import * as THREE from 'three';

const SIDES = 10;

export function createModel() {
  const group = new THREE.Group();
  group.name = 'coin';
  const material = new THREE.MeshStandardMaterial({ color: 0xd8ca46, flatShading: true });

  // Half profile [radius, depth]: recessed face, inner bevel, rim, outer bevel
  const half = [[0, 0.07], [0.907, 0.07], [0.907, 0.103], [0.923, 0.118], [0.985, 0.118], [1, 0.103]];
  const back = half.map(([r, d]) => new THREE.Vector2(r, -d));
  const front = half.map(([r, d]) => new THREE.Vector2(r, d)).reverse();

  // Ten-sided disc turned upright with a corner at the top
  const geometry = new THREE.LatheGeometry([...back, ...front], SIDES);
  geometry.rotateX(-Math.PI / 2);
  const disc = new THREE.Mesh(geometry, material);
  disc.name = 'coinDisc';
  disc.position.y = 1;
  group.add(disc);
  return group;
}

•••

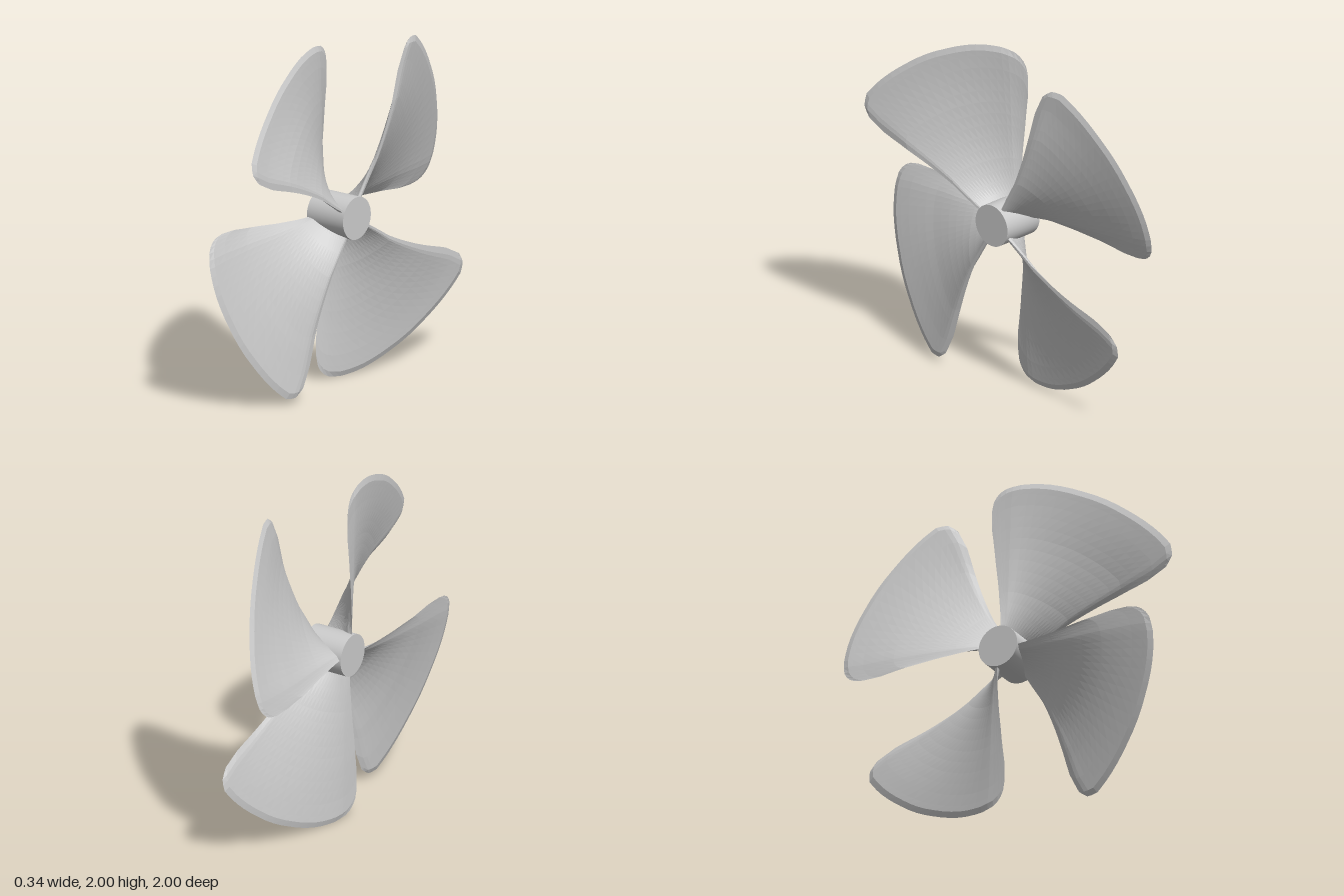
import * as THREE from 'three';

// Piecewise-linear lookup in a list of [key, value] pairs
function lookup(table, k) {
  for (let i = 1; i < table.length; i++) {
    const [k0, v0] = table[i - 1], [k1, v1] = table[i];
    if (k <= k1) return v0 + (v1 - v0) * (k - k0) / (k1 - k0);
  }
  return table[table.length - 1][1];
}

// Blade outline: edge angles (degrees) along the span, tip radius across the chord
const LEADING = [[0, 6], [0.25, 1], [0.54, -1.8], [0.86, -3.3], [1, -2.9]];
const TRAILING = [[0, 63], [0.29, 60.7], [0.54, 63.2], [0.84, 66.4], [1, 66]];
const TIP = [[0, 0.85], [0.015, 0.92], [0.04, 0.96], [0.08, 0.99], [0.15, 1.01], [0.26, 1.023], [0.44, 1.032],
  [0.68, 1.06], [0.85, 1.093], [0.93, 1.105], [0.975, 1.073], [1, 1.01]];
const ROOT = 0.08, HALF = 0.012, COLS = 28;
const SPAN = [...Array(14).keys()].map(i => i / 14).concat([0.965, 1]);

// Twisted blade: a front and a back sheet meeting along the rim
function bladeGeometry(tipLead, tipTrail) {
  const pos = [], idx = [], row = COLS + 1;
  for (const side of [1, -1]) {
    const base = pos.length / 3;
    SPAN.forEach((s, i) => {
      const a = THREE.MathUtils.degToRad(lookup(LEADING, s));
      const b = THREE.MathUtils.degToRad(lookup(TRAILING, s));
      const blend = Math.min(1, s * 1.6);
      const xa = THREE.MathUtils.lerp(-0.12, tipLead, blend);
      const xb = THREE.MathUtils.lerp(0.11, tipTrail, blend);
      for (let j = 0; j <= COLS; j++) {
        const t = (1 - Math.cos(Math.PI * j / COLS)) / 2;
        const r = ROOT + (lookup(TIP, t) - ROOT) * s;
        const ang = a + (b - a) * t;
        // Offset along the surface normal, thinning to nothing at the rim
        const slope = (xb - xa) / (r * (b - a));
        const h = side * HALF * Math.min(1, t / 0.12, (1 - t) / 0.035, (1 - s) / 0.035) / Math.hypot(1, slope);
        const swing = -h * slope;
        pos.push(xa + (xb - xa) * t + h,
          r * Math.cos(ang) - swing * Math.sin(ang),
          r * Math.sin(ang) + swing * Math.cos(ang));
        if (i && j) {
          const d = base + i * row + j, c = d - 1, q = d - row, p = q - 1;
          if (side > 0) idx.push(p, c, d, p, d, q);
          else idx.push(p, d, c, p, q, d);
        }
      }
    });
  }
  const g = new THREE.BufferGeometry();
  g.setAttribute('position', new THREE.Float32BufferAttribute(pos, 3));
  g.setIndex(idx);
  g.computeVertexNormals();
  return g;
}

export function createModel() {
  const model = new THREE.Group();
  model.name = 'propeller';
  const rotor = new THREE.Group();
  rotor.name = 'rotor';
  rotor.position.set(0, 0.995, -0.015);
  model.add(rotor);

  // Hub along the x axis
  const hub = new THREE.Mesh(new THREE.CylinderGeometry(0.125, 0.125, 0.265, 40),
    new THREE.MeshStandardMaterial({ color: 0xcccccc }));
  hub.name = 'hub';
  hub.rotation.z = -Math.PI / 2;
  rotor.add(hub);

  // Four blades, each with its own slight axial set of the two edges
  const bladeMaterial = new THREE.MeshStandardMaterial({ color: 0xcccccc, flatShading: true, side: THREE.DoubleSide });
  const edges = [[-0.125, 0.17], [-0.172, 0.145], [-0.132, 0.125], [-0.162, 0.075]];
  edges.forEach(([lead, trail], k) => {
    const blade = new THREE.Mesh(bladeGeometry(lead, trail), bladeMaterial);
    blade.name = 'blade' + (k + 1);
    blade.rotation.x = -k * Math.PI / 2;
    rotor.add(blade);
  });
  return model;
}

•••

Reproduce word for word the material above, beginning with the line that contains "if (k <= k1)" and ending with the line that contains "const base = pos.length / 3;".

    if (k <= k1) return v0 + (v1 - v0) * (k - k0) / (k1 - k0);
  }
  return table[table.length - 1][1];
}

// Blade outline: edge angles (degrees) along the span, tip radius across the chord
const LEADING = [[0, 6], [0.25, 1], [0.54, -1.8], [0.86, -3.3], [1, -2.9]];
const TRAILING = [[0, 63], [0.29, 60.7], [0.54, 63.2], [0.84, 66.4], [1, 66]];
const TIP = [[0, 0.85], [0.015, 0.92], [0.04, 0.96], [0.08, 0.99], [0.15, 1.01], [0.26, 1.023], [0.44, 1.032],
  [0.68, 1.06], [0.85, 1.093], [0.93, 1.105], [0.975, 1.073], [1, 1.01]];
const ROOT = 0.08, HALF = 0.012, COLS = 28;
const SPAN = [...Array(14).keys()].map(i => i / 14).concat([0.965, 1]);

// Twisted blade: a front and a back sheet meeting along the rim
function bladeGeometry(tipLead, tipTrail) {
  const pos = [], idx = [], row = COLS + 1;
  for (const side of [1, -1]) {
    const base = pos.length / 3;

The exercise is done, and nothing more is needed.